[[ Extracted data open ]]

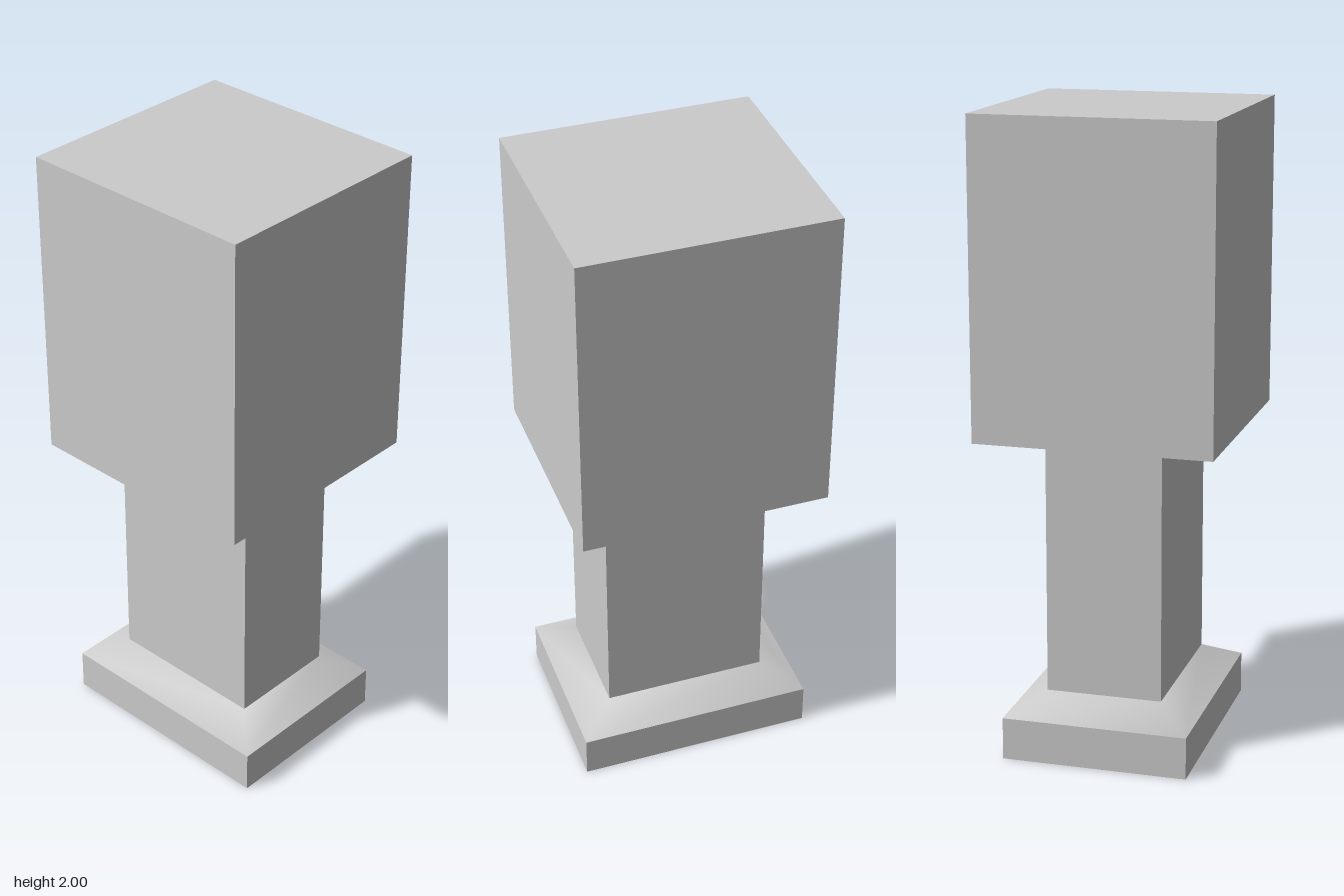
import * as THREE from 'three';

const material = new THREE.MeshStandardMaterial({ color: 0xcccccc, side: THREE.DoubleSide });

// Rectangular cross-section: height, x range, z range
const rect = (y, x0, x1, z0, z1) => [[x0, y, z1], [x1, y, z1], [x1, y, z0], [x0, y, z0]];

// Four-sided band joining two cross-sections, open at both ends
function band(name, lower, upper, smooth = false) {
  const index = [];
  for (let i = 0; i < 4; i++) {
    const j = (i + 1) % 4;
    index.push(i, j, j + 4, i, j + 4, i + 4);
  }
  let geometry = new THREE.BufferGeometry();
  geometry.setAttribute('position', new THREE.Float32BufferAttribute([...lower, ...upper].flat(), 3));
  geometry.setIndex(index);
  if (!smooth) geometry = geometry.toNonIndexed();
  geometry.computeVertexNormals();
  const mesh = new THREE.Mesh(geometry, material);
  mesh.name = name;
  return mesh;
}

export function createModel() {
  const group = new THREE.Group();
  group.name = 'pillar';

  const baseAt = (y) => rect(y, -0.38, 0.377, -0.292, 0.295);
  const postAt = (y) => rect(y, -0.263, 0.262, -0.182, 0.185);
  const headAt = (y) => rect(y, -0.39, 0.39, -0.373, 0.373);

  // Hollow base, open underneath, with a softly shaded slope up to the post
  group.add(band('baseWalls', baseAt(0), baseAt(0.134)));
  group.add(band('baseSlope', baseAt(0.134), postAt(0.196), true));

  // Hollow post
  group.add(band('post', postAt(0.196), postAt(1.013)));

  // Head block: underside ring, walls and lid
  group.add(band('headUnderside', postAt(1.013), headAt(1.013)));
  group.add(band('headWalls', headAt(1.013), headAt(2)));
  const lid = new THREE.Mesh(new THREE.PlaneGeometry(0.78, 0.746).rotateX(-Math.PI / 2), material);
  lid.position.y = 2;
  lid.name = 'headTop';
  group.add(lid);

  return group;
}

[[ Extracted data closed ]]

▶ **What you have to do**: Write out each line exactly, starting with the line that contains "const lid = new" and stopping after the last line of the data.

▶ **Problem solution**:
  const lid = new THREE.Mesh(new THREE.PlaneGeometry(0.78, 0.746).rotateX(-Math.PI / 2), material);
  lid.position.y = 2;
  lid.name = 'headTop';
  group.add(lid);

  return group;
}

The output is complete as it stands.